- _Aim of the task_
Please list all lines of the material below in which the string "angle" occurs.

- _Material for this exercise_
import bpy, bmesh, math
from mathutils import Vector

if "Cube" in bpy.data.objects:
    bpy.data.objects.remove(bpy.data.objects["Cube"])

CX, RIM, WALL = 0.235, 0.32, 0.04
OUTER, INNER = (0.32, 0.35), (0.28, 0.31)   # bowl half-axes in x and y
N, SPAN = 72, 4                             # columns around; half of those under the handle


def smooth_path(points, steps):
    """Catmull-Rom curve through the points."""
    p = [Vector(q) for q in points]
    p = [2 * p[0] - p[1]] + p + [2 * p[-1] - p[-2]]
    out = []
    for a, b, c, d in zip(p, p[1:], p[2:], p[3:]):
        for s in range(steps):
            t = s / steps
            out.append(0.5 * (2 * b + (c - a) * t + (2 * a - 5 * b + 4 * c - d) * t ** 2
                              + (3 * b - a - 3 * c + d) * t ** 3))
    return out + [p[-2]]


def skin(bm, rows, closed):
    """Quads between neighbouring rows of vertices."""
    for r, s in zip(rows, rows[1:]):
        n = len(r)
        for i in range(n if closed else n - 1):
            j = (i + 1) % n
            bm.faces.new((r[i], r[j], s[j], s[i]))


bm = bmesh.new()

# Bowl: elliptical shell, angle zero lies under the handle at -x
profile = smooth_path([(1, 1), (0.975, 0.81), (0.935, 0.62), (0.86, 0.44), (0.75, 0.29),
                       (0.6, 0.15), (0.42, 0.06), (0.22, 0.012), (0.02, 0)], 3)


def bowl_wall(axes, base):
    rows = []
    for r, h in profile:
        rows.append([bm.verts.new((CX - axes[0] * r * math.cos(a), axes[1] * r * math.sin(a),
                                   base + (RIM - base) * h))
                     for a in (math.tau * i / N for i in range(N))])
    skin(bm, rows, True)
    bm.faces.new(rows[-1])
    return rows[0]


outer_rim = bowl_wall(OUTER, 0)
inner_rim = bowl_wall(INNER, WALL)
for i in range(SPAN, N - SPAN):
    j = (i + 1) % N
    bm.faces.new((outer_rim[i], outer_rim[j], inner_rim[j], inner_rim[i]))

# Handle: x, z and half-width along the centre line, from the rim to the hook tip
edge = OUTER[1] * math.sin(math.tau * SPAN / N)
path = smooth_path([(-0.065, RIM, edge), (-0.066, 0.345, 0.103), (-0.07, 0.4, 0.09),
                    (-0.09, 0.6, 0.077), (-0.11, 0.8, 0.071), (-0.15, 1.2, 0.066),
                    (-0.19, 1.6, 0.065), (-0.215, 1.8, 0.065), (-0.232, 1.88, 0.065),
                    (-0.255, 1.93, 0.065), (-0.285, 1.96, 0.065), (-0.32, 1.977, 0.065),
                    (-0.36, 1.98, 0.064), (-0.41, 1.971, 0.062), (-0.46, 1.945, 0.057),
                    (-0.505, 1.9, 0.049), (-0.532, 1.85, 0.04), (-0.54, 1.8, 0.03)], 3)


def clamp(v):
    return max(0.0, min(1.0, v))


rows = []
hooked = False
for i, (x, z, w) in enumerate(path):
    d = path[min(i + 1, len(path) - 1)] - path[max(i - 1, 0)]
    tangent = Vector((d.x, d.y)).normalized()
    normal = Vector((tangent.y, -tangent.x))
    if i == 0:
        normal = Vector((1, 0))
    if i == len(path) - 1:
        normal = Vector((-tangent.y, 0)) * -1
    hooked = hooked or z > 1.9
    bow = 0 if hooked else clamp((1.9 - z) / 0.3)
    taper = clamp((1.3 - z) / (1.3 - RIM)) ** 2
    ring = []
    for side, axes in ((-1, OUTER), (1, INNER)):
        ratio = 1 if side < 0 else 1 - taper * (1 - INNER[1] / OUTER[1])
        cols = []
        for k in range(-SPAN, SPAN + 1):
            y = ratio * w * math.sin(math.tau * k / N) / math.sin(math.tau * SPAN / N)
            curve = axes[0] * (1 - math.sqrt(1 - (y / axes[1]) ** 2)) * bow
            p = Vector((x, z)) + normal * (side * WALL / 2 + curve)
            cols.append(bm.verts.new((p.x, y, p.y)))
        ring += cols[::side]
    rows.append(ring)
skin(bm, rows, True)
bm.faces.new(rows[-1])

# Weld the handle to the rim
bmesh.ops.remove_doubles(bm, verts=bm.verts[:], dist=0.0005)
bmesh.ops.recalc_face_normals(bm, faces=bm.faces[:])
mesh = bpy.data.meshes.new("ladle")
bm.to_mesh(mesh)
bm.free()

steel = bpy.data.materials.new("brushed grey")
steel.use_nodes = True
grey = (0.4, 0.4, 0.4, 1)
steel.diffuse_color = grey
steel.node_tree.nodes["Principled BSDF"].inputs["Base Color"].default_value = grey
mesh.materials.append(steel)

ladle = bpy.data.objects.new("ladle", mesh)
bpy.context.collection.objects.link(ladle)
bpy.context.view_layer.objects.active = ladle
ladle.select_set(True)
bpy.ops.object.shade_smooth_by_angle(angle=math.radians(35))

- _Result of this task_
# Bowl: elliptical shell, angle zero lies under the handle at -x
bpy.ops.object.shade_smooth_by_angle(angle=math.radians(35))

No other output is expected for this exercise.